5. Neptune has the strongest winds in the Solar System
Think a hurricane is scary? Imagine a hurricane with winds that go up to 2,100 km/hour.
6. Neptune is the coldest planet in the Solar System
At the top of its clouds, temperatures on Neptune can dip down to 51.7 Kelvin, or -221.4 degrees Celsius
7. Neptune’s moon Triton is even colder
There are many cold places in the Solar System, but one of the coldest is the surface of Neptune’s moon Triton. This is the largest of Neptune’s 13 moons, and the only one with enough mass and gravity to pull itself into a sphere.

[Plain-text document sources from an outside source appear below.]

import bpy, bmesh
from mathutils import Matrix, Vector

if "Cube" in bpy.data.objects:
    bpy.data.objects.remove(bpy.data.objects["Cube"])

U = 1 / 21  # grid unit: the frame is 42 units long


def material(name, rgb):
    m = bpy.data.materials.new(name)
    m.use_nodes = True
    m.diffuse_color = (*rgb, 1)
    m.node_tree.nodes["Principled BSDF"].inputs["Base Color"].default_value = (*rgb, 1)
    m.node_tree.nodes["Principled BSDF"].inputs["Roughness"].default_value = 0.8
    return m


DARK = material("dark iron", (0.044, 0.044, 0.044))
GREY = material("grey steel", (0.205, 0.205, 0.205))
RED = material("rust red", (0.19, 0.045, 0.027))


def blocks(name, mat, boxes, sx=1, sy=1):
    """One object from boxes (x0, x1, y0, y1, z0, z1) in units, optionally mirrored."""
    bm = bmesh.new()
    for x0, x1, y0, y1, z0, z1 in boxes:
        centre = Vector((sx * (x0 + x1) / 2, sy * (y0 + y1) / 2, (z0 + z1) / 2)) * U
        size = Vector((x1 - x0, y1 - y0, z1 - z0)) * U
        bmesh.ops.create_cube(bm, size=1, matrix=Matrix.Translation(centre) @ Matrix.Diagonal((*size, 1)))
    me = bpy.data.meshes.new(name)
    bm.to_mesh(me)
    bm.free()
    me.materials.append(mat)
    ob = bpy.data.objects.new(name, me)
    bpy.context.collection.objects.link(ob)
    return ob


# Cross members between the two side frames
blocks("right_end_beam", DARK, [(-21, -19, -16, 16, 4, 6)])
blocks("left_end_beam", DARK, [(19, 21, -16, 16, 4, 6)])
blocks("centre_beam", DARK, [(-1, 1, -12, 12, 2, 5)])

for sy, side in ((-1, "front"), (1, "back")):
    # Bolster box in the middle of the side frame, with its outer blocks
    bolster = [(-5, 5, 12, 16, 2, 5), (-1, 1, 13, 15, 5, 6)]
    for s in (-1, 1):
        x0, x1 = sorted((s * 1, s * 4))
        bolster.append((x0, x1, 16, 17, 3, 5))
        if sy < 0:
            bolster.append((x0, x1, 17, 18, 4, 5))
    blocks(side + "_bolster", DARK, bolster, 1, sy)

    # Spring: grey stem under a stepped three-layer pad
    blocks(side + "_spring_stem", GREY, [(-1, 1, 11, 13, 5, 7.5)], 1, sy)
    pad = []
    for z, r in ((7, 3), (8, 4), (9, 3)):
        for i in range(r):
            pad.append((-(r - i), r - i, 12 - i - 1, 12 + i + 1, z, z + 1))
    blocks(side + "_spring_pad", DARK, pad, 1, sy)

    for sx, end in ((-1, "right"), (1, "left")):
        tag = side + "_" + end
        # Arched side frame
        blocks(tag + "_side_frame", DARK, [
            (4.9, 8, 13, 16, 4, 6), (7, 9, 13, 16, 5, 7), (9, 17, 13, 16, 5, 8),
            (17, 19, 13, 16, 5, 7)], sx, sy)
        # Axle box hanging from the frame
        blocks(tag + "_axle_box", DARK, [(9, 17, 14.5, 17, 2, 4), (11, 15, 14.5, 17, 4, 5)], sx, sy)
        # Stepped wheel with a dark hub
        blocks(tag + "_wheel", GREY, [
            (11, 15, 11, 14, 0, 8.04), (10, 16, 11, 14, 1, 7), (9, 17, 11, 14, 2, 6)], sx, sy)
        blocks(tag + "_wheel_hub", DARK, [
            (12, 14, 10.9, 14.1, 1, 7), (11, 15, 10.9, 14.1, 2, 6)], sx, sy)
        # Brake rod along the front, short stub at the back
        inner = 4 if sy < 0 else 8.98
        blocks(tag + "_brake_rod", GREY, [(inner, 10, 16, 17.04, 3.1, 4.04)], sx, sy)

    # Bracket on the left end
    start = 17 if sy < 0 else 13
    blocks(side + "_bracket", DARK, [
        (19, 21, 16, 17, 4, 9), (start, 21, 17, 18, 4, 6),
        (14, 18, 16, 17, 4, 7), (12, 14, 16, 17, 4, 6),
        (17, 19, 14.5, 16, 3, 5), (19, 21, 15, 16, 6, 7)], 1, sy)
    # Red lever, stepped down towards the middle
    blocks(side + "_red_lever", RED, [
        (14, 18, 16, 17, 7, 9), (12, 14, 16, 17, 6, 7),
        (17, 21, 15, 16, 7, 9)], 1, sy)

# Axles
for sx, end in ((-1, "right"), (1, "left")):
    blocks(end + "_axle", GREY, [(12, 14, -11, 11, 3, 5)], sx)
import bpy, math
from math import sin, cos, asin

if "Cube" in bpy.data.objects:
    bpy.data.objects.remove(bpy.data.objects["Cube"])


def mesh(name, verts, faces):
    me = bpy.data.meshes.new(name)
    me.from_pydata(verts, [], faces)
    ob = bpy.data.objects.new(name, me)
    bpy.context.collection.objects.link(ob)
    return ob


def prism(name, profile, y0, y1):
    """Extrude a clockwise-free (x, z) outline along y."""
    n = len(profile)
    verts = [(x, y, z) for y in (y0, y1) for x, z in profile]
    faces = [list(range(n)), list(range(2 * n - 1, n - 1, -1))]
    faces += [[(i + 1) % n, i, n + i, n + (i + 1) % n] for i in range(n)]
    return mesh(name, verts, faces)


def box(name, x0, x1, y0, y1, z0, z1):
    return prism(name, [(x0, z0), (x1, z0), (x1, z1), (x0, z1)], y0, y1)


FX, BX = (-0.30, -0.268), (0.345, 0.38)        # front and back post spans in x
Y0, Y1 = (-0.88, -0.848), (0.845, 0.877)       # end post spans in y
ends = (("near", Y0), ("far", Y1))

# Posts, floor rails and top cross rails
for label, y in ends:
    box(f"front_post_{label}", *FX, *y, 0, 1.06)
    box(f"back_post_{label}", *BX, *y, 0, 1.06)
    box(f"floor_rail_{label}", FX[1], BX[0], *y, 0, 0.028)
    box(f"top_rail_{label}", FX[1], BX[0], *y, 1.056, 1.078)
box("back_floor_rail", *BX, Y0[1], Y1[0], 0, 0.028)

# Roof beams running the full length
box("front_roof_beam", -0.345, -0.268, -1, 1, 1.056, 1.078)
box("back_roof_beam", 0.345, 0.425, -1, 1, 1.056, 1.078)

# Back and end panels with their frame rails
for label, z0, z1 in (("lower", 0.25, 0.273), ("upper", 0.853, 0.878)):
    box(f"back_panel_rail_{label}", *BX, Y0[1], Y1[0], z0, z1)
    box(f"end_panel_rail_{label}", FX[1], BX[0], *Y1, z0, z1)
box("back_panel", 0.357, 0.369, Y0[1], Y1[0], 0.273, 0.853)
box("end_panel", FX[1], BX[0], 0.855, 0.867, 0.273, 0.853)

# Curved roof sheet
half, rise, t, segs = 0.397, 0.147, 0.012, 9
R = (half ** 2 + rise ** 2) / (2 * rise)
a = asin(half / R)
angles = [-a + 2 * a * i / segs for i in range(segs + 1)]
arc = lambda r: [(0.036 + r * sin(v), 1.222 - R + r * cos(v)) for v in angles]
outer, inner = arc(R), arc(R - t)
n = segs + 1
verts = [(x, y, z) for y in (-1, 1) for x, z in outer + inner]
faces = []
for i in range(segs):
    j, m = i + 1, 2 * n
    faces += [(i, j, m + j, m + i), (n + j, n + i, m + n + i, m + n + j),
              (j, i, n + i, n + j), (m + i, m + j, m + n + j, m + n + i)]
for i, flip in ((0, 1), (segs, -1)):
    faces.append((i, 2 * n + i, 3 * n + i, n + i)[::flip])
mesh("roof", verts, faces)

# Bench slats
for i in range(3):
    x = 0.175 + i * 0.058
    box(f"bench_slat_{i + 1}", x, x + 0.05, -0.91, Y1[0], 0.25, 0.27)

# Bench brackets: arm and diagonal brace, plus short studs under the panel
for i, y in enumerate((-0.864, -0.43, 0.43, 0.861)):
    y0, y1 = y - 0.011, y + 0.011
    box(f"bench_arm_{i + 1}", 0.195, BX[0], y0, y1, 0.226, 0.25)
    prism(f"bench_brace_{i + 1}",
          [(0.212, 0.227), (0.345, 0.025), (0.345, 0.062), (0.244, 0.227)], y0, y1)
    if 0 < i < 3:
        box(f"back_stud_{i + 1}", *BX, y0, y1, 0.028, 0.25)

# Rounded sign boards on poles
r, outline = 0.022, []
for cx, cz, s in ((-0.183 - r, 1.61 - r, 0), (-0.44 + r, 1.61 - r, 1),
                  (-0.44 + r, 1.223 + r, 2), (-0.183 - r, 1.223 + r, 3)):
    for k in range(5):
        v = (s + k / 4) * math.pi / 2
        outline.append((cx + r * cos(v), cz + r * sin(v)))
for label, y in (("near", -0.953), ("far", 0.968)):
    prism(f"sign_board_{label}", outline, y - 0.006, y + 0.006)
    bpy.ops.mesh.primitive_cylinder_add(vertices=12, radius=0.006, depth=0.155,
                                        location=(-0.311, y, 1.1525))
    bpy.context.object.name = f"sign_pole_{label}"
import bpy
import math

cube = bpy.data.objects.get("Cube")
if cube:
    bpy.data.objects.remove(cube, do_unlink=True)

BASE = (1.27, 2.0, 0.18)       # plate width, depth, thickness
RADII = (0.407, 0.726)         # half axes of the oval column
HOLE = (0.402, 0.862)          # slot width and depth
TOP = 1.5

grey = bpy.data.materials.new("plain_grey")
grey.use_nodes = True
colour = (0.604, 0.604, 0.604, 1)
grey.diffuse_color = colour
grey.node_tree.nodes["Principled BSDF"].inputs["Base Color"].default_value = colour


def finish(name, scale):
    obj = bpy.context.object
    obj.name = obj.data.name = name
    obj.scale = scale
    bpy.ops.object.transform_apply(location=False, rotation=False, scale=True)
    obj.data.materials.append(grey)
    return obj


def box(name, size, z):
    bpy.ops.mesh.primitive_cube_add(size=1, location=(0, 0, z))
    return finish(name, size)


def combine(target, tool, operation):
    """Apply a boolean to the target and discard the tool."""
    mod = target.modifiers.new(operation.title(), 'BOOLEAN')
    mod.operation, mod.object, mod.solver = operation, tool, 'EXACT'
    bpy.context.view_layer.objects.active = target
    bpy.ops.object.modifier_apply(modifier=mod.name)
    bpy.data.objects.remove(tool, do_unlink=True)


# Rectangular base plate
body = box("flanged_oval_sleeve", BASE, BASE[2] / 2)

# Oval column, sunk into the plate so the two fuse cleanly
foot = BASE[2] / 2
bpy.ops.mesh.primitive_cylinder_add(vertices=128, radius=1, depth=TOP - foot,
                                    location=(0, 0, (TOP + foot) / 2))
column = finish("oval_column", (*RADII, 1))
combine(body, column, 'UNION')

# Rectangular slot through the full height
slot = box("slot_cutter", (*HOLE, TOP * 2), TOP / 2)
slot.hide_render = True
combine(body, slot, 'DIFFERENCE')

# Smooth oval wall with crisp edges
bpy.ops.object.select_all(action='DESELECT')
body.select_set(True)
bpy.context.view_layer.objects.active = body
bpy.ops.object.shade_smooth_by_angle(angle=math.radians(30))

In fact, it’s the 7th largest moon in the Solar System. Temperatures on the surface of Triton can dip down to only 38 Kelvin or – 235 degrees Celsius. But even though it’s incredibly cold, the surface of Triton is very active. During its 1989 flyby, NASA’s Voyager 2 spacecraft observed volcanoes or geysers erupting liquid nitrogen.
8. Neptune probably captured Triton
Neptune’s largest Moon, Triton, orbits in a retrograde orbit, that means that it orbits around the planet backwards compared to the other moons that orbit Neptune. This means that Neptune probably captured Triton; the moon didn’t form in place like the rest of Neptune’s moons. Triton is locked into a synchronous rotation with Neptune and is slowly spiraling inward towards the planet. At some point, billions of years from now, it’ll be torn apart by Neptune’s gravitational forces and become a magnificent ring around the planet. Afterward the ring will be pulled inward to crash into the planet. It would be amazing to watch.
9. Neptune has only been visited once up close
The only spacecraft that has ever visited Neptune was NASA’s Voyager 2 spacecraft, which visited the planet during its Grand Tour of the Solar System. Voyager 2 made its Neptune flyby on August 25, 1989, passing within 3,000 km of the planet’s north pole. This was the closest approach to any object that Voyager 2 made since it was launched from Earth. During its flyby, Voyager 2 studied Neptune’s atmosphere, its rings, magnetosphere. It also made observations of Neptune’s moons.
10. There are no plans to visit Neptune again
Voyager 2′s amazing photographs of Neptune might be all we get for decades. There are no firm plans to return to Neptune. There are tentative plans from NASA to send a new mission to Neptune called the Neptune Orbiter. This spacecraft would launch in 2016 and take about 14 years to get to Neptune, arriving around 2030. It would go into orbit around the planet and study its weather, magnetosphere, ring system and moons.